NTI-linked exploration firm picks up new Nunavut uranium property
Kivalliq Energy Corp. acquiring uranium claims 60 km south of Baker Lake
Kivalliq Energy Corp. has added a new Nunavut uranium exploration property to its portfolio, the company announced Oct. 15.
The Vancouver-based exploration company says it is in the process of acquiring 100 per cent of Pacific Ridge Exploration Inc.’s ownership of its Baker Basin uranium property.
That property is home to 95 claims across 232,262 acres, located about 60 kilometres south of Baker Lake.
Since 2006, Pacific Ridge and its joint venture partner Aurora Energy Resources have spent more than $7 million evaluating the property, identifying four uranium-rich zones.

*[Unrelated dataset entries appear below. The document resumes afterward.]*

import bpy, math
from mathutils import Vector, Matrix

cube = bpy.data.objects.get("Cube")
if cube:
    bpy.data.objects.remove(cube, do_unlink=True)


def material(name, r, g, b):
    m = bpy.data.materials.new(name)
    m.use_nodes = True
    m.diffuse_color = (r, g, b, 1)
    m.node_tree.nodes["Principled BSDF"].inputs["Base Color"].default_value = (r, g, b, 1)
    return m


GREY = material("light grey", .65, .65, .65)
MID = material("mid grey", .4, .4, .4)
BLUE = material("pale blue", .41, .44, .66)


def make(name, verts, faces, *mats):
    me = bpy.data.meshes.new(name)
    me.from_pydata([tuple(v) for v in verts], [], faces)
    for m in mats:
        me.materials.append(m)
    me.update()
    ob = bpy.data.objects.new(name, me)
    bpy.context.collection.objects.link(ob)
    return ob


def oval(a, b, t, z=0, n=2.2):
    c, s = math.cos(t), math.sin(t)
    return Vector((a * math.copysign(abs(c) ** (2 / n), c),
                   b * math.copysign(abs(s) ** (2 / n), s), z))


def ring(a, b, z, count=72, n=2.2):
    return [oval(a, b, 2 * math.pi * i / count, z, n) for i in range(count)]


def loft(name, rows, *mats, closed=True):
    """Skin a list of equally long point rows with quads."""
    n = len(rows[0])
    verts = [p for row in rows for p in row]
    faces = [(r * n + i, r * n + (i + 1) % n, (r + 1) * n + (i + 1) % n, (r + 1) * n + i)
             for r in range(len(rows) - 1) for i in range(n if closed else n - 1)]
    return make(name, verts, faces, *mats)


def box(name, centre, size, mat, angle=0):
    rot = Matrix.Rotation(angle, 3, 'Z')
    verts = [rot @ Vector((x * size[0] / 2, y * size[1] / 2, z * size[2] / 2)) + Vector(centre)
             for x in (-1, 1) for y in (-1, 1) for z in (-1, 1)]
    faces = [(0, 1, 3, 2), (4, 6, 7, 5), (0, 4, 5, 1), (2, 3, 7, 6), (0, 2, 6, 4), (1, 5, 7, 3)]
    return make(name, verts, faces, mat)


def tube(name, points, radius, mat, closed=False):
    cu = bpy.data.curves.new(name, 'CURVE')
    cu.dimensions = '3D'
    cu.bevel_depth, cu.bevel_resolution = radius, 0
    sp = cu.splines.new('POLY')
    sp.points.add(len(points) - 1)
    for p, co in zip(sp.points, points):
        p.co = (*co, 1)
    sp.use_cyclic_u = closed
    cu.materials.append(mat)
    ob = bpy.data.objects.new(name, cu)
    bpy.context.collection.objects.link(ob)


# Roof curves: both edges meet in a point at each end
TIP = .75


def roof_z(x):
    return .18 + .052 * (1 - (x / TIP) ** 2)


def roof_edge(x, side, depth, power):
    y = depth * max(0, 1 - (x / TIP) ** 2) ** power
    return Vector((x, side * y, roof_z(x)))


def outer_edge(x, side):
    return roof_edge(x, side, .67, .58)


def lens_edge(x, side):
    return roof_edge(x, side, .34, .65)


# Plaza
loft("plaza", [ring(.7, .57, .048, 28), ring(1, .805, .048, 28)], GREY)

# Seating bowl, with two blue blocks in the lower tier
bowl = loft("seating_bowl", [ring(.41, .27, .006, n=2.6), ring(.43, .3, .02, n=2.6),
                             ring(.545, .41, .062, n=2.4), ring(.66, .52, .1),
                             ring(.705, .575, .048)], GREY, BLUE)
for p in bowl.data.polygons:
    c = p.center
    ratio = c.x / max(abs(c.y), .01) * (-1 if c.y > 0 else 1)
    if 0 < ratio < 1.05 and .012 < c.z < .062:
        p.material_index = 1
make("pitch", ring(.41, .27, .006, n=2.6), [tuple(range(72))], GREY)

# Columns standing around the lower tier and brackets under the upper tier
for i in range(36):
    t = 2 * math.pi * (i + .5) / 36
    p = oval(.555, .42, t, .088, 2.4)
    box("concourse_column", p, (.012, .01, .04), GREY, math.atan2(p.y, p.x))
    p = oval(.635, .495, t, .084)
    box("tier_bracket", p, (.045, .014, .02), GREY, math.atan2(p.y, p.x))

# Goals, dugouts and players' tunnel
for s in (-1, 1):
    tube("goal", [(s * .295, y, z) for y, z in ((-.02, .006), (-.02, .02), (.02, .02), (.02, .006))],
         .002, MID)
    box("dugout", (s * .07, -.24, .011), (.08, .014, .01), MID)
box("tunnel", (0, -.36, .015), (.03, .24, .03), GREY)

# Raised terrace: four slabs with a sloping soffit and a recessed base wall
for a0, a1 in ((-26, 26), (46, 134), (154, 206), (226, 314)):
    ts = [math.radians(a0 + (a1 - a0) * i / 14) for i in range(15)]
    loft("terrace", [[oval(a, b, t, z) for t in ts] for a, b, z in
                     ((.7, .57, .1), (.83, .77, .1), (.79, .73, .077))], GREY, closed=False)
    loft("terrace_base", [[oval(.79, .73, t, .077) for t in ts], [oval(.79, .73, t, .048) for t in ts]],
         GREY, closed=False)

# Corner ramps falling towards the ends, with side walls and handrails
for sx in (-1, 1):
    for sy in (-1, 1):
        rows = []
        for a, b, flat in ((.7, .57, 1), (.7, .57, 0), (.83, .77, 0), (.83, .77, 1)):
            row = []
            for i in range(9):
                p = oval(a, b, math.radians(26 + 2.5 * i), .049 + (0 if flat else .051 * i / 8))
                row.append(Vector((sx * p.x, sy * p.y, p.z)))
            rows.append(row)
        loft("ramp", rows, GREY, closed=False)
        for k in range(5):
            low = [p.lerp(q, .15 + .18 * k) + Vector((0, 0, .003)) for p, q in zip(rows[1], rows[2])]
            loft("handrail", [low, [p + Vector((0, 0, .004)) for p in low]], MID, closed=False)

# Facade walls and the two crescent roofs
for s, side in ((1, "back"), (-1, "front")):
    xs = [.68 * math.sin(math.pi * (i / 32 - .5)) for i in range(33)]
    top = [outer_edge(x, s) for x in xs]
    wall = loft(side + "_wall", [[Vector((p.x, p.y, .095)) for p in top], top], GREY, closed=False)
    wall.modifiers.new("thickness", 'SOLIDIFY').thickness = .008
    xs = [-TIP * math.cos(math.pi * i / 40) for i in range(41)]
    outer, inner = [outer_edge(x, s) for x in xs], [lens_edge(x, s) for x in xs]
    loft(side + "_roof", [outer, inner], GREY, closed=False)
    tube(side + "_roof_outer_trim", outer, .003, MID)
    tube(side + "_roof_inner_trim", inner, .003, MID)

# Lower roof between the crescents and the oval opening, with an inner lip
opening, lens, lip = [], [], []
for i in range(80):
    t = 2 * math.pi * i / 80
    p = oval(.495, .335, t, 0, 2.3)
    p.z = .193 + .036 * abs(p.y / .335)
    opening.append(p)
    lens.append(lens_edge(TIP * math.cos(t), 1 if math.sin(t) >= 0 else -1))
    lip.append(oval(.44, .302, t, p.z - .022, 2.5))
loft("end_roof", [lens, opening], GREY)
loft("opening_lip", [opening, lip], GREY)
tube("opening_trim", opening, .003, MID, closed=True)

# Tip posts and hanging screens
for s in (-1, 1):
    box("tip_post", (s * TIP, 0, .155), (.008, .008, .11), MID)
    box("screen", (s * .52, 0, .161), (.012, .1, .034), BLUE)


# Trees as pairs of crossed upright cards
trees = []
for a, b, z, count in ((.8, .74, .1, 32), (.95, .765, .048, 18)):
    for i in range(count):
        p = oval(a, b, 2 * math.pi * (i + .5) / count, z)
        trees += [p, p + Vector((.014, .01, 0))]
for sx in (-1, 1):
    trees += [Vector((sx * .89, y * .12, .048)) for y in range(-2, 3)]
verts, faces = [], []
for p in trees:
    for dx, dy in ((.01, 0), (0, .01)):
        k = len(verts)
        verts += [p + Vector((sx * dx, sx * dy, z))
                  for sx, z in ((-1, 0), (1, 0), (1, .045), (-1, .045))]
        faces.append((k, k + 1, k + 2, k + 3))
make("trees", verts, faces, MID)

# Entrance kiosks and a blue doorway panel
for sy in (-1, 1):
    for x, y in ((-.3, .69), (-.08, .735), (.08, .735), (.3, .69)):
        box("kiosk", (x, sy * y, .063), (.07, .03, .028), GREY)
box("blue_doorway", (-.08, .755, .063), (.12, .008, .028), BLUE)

And Kivalliq Energy Corp. considers two of those zones “drill ready,” making them “ripe for a systematic and targeted exploration campaign,” said the company’s president, Jeff Ward, in a news release.
Next, the company plans to compile data already collected from the property to rank its future drilling targets.
Kivalliq’s chief executive officer Jim Patterson called the property “too great an opportunity to pass up.”
“Our extensive northern exploration experience, as well as our relationships and award winning environmental track record in Nunavut, give Kivalliq a competitive advantage to rapidly advance the Baker Basin property,” Patterson said in a release.
Kivalliq Energy, formed out of a 2008 Inuit-owned lands deal between Nunavut Tunngavik Inc. and the Kaminak Gold Corp., already operates on the 252,000 acre Angilak property, about 200 km inland from the community of Whale Cove.
The property is home to the high-grade Lac Cinquante deposit.
Kivallliq Energy even picked up the 2012 Environmental Excellence Award, handed out by the Kivalliq Inuit Association to acknowledge the company’s “outstanding environmental stewardship” at its Angilak property.
But if a neighbouring uranium exploration project in the Baker Lake area is any indication, Kivalliq Energy could face opposition as it moves ahead with its latest acquisition.
Nunavut’s uranium watchdog organization Nunavummiut Makitagunarningit has raised a number of health, safety, economic, environmental concerns around Areva Resources Canada Inc.’s proposed Kiggavik project.
The Kiggavik project, about 80 kilometres from Baker Lake, would extract uranium ore from four open pits and one underground mine.
The Baker Lake hunters and trappers organization also raised concerns last year about the impact of mining activities on the local caribou population.